(By the way, there is actually a phobia that is a fear of clowns. It's called coulrophobia).
I think it's clear that we seem to have a fascination with homunculi, or "little men". The term was first invented by the alchemist Paracelsus:
He once claimed that he had created a false human being that he referred to as the homunculus. The creature was to have stood no more than 12 inches tall, and did the work usually associated with a golem. However, after a short time, the homunculus turned on its creator and ran away. The recipe consisted of a bag of bones, semen, skin fragments and hair from any animal, of which the chimeric homunculus would be a hybrid. This was to be laid in the ground surrounded by horse manure for forty days, at which point the embryo would form. [wiki]
Goethe's Faust and Homunculus
The idea of the homunculus not only caught on in the alchemical world, where all kinds of recipes were made for how to create a false human (mostly involving semen and manure, among other things - although sometimes they did involve a mandrake root, said root believed to look like a person); but it became related to the notion - first pondered by the Greeks, and later embraced by Charles Darwin of all people - that miniscule body parts were exchanged during the act of sex, and were assembled in the womb. In a further step, "preformationism" took this belief and eliminated the assembly altogether, saying instead that a tiny, whole human (homunculus) was contained in either the sperm or the egg, and that it was only a matter of growing this homunculus to a finished size. Thus the belief that frightening the mother, or cursing the father prior to sex, would lead to malformations and so on. (True to form, we are now discovering that many birth defects can indeed be traced back to the mother's pregnancy. Aren't old wives' tales amazing?)
Drawing of Human Sperm, 1694, Niklaas Hartsoeker: what he imagined sperm would look like if they could be seen.

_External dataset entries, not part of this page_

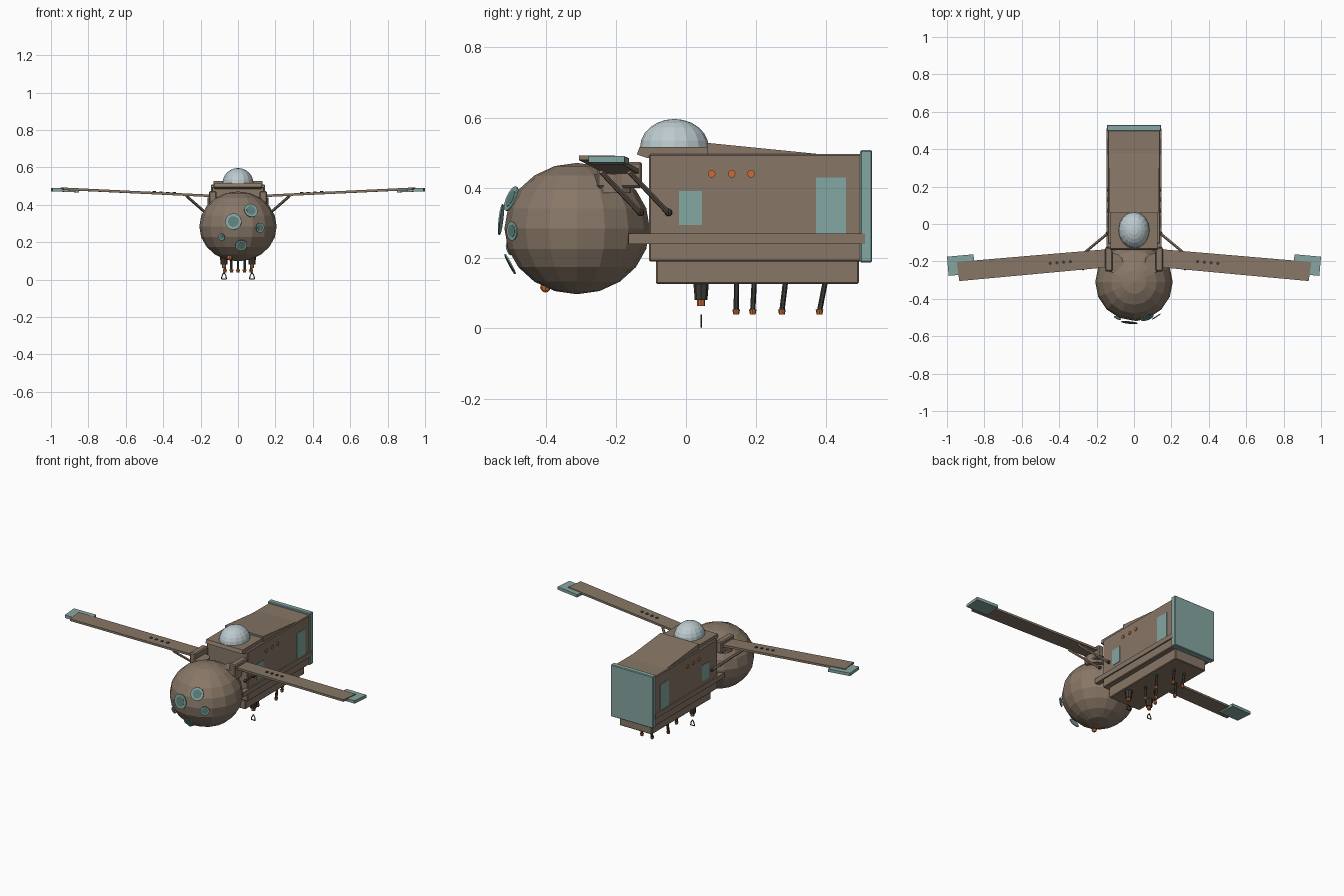
import bpy, bmesh, math
from mathutils import Vector, Matrix

if "Cube" in bpy.data.objects:
    bpy.data.objects.remove(bpy.data.objects["Cube"])


def material(name, rgb):
    m = bpy.data.materials.new(name)
    m.diffuse_color = (*rgb, 1)
    m.use_nodes = True
    m.node_tree.nodes["Principled BSDF"].inputs["Base Color"].default_value = m.diffuse_color
    return m


BROWN = material("hull brown", (0.245, 0.185, 0.135))
TEAL = material("pale teal", (0.235, 0.385, 0.36))
DEEP = material("deep teal", (0.11, 0.22, 0.20))
GLASS = material("dome grey", (0.50, 0.59, 0.62))
ORANGE = material("orange", (0.60, 0.15, 0.035))
DARK = material("dark metal", (0.05, 0.045, 0.036))


def finish(name, bm, mat):
    bmesh.ops.recalc_face_normals(bm, faces=bm.faces)
    me = bpy.data.meshes.new(name)
    bm.to_mesh(me)
    bm.free()
    me.materials.append(mat)
    ob = bpy.data.objects.new(name, me)
    bpy.context.collection.objects.link(ob)
    return ob


def box(name, lo, hi, mat, bevel=0.0):
    bm = bmesh.new()
    bmesh.ops.create_cube(bm, size=1)
    for v in bm.verts:
        v.co = Vector(h if c > 0 else l for c, l, h in zip(v.co, lo, hi))
    if bevel:
        bmesh.ops.bevel(bm, geom=bm.edges[:], offset=bevel, segments=1, affect='EDGES')
    return finish(name, bm, mat)


def prism(name, points, offset, mat):
    """Extrude a planar outline by an offset."""
    bm = bmesh.new()
    f = bm.faces.new([bm.verts.new(p) for p in points])
    r = bmesh.ops.extrude_face_region(bm, geom=[f])
    vs = [g for g in r["geom"] if isinstance(g, bmesh.types.BMVert)]
    bmesh.ops.translate(bm, verts=vs, vec=offset)
    if f.is_valid is False or len(bm.faces) < len(points) + 2:
        bm.faces.new([v for v in bm.verts if v not in vs])
    return finish(name, bm, mat)


def rod(name, a, b, r, mat, r2=None, sides=8):
    """Cylinder or cone frustum from point a to point b."""
    a, b = Vector(a), Vector(b)
    d = b - a
    bm = bmesh.new()
    bmesh.ops.create_cone(bm, cap_ends=True, segments=sides, radius1=r,
                          radius2=r if r2 is None else r2, depth=d.length)
    rot = Vector((0, 0, 1)).rotation_difference(d).to_matrix().to_4x4()
    bm.transform(Matrix.Translation((a + b) / 2) @ rot)
    return finish(name, bm, mat)


def ball(name, centre, size, mat, seg=16, rings=10, half=False):
    bm = bmesh.new()
    bmesh.ops.create_uvsphere(bm, u_segments=seg, v_segments=rings, radius=1)
    if half:
        bmesh.ops.bisect_plane(bm, geom=bm.verts[:] + bm.edges[:] + bm.faces[:],
                               plane_co=(0, 0, 0), plane_no=(0, 0, -1), clear_outer=True)
        bmesh.ops.holes_fill(bm, edges=[e for e in bm.edges if e.is_boundary])
    bm.transform(Matrix.Translation(centre) @ Matrix.Diagonal((*size, 1)))
    return finish(name, bm, mat)


# Round nose with lens discs
NC, NR = Vector((0, -0.31, 0.284)), Vector((0.207, 0.207, 0.187))
ball("nose_sphere", NC, NR, BROWN)
for x, z, r in ((-0.025, 0.31, 0.044), (0.07, 0.37, 0.038), (0.12, 0.277, 0.027),
                (-0.09, 0.227, 0.02), (0.017, 0.182, 0.032)):
    u, w = x / 0.222, (z - NC.z) / 0.208
    y = NC.y - 0.222 * math.sqrt(1 - u * u - w * w)
    p = Vector((x, y, z))
    n = (p - NC).normalized()
    rod("lens_rim", p - n * 0.004, p, r, TEAL, sides=16)
    rod("lens_centre", p - n * 0.003, p + n * 0.001, r * 0.66, DEEP, sides=16)
ball("nose_lamp", (-0.045, -0.40, 0.117), (0.015, 0.015, 0.015), ORANGE, 8, 6)

# Main body
box("main_body", (-0.14, -0.105, 0.19), (0.14, 0.50, 0.496), BROWN, 0.004)
box("lower_body", (-0.11, -0.085, 0.126), (0.11, 0.492, 0.20), BROWN, 0.004)
box("rear_panel", (-0.145, 0.496, 0.187), (0.145, 0.53, 0.507), TEAL, 0.004)
prism("roof_wedge", [(-0.13, 0.06, 0.49), (-0.13, 0.06, 0.528), (-0.13, 0.08, 0.526),
                     (-0.13, 0.38, 0.496), (-0.13, 0.38, 0.49)], (0.26, 0, 0), BROWN)

# Dome on its collar
prism("dome_collar", [(-0.125, -0.14, 0.495), (-0.125, -0.132, 0.516), (-0.125, 0.066, 0.516),
                      (-0.125, 0.066, 0.485), (-0.125, -0.11, 0.485)], (0.25, 0, 0), BROWN)
ball("dome", (0, -0.033, 0.514), (0.083, 0.098, 0.082), GLASS, 16, 12, True)

for s in (-1, 1):
    # Side rail, windows and lamps
    xa, xb = sorted((s * 0.12, s * 0.148))
    box("side_rail", (xa, -0.163, 0.24), (xb, 0.51, 0.27), BROWN)
    xa, xb = sorted((s * 0.138, s * 0.143))
    box("front_window", (xa, -0.02, 0.294), (xb, 0.046, 0.391), TEAL)
    box("rear_window", (xa, 0.37, 0.27), (xb, 0.455, 0.43), TEAL)
    for y in (0.073, 0.13, 0.185):
        rod("side_lamp", (s * 0.138, y, 0.44), (s * 0.145, y, 0.44), 0.011, ORANGE, sides=10)

    # Wing root
    xa, xb = sorted((s * 0.115, s * 0.155))
    box("wing_root", (xa, -0.253, 0.40), (xb, -0.125, 0.474), BROWN, 0.006)
    rod("wing_socket", (s * 0.11, -0.208, 0.385), (s * 0.11, -0.208, 0.44), 0.052, BROWN, sides=12)

    # Wing blade and tip
    prism("wing_blade", [(s * 0.145, -0.135, 0.441), (s * 0.948, -0.203, 0.479),
                         (s * 0.934, -0.305, 0.479), (s * 0.145, -0.232, 0.441)],
          (0, 0, 0.013), BROWN)
    prism("wing_tip", [(s * 0.858, -0.162, 0.466), (s * 1.0, -0.175, 0.472),
                       (s * 0.991, -0.277, 0.472), (s * 0.849, -0.264, 0.466)],
          (0, 0, 0.018), TEAL)
    for i in range(4):
        x = 0.34 + 0.036 * i
        z = 0.454 + (x - 0.145) * 0.0473
        y = -0.184 - (x - 0.145) * 0.088
        rod("wing_rivet", (s * x, y, z - 0.003), (s * x, y, z + 0.004), 0.009, DARK)

    # Struts under the wing
    for y in (-0.13, -0.05):
        rod("wing_strut", (s * 0.14, y, 0.328), (s * 0.275, y - 0.112, 0.446), 0.0075, BROWN, sides=6)
        ball("strut_joint", (s * 0.142, y, 0.33), (0.011, 0.011, 0.011), DARK, 8, 6)

    # Hanging emitter and its hook
    gx = s * 0.075
    rod("emitter_body", (gx, 0.043, 0.13), (gx, 0.043, 0.08), 0.022, DARK, 0.018)
    rod("emitter_nozzle", (gx, 0.043, 0.081), (gx, 0.043, 0.063), 0.011, ORANGE)
    hook = [(-0.013, 0.004), (-0.011, 0.02), (0, 0.038), (0.011, 0.02), (0.013, 0.004)]
    for (x1, z1), (x2, z2) in zip(hook, hook[1:] + hook[:1]):
        rod("hook_wire", (gx + x1, 0.043, z1), (gx + x2, 0.043, z2), 0.003, DARK, sides=5)

# Antennas below the body
for x, y, lean in ((-0.035, 0.143, 0.003), (0.035, 0.143, 0.003), (0.0, 0.19, 0.0),
                   (-0.07, 0.273, -0.006), (0.07, 0.273, -0.006),
                   (-0.035, 0.38, -0.012), (0.035, 0.38, -0.012)):
    rod("antenna", (x, y + 0.004 - lean, 0.13), (x, y, 0.048), 0.0075, DARK, sides=6)
    rod("antenna_tip", (x, y, 0.054), (x, y, 0.039), 0.011, ORANGE, 0.008)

But somehow, despite the proliferation of other connections to the homunculus idea, we always seem to come back to that original concept, that of the created tiny person, or the person who will do your bidding. It strikes the fancy, for some reason; all the more because the begetting was so magical. It wouldn't be the same, somehow, if the thing we created simply looked like a real person; instead, it has to be from the darkness, and it has to look odd. Much like puppets. (And I always get the feeling, looking at these descriptions by these ancient nerds the alchemists, that they were also about getting around the natural process of making babies. And maybe about getting a servant for free. Just like catching the leprauchan, and forcing him to give you his gold, or house elves, or the modern interest in little household robots.)
I think one of the reasons Street of Crocodiles is so successful (aside from the wonderful thread mechanics that run through it, the dust, the glass, the...! the...!) is the way the main character, and the minor ones too, possess this kind of eery homunculus quality, as if they were born from some disturbing ritual. The dolls' head characters are lit from within, and wear gloves of wound thread. The main character is chipped and staring, is strangely full of pathos in his fleetness and his slight decrepitude. He is a puppet, but more than that: a creature not of the womb, a created thing, moving through his dusty world as if he can't understand what he's doing there.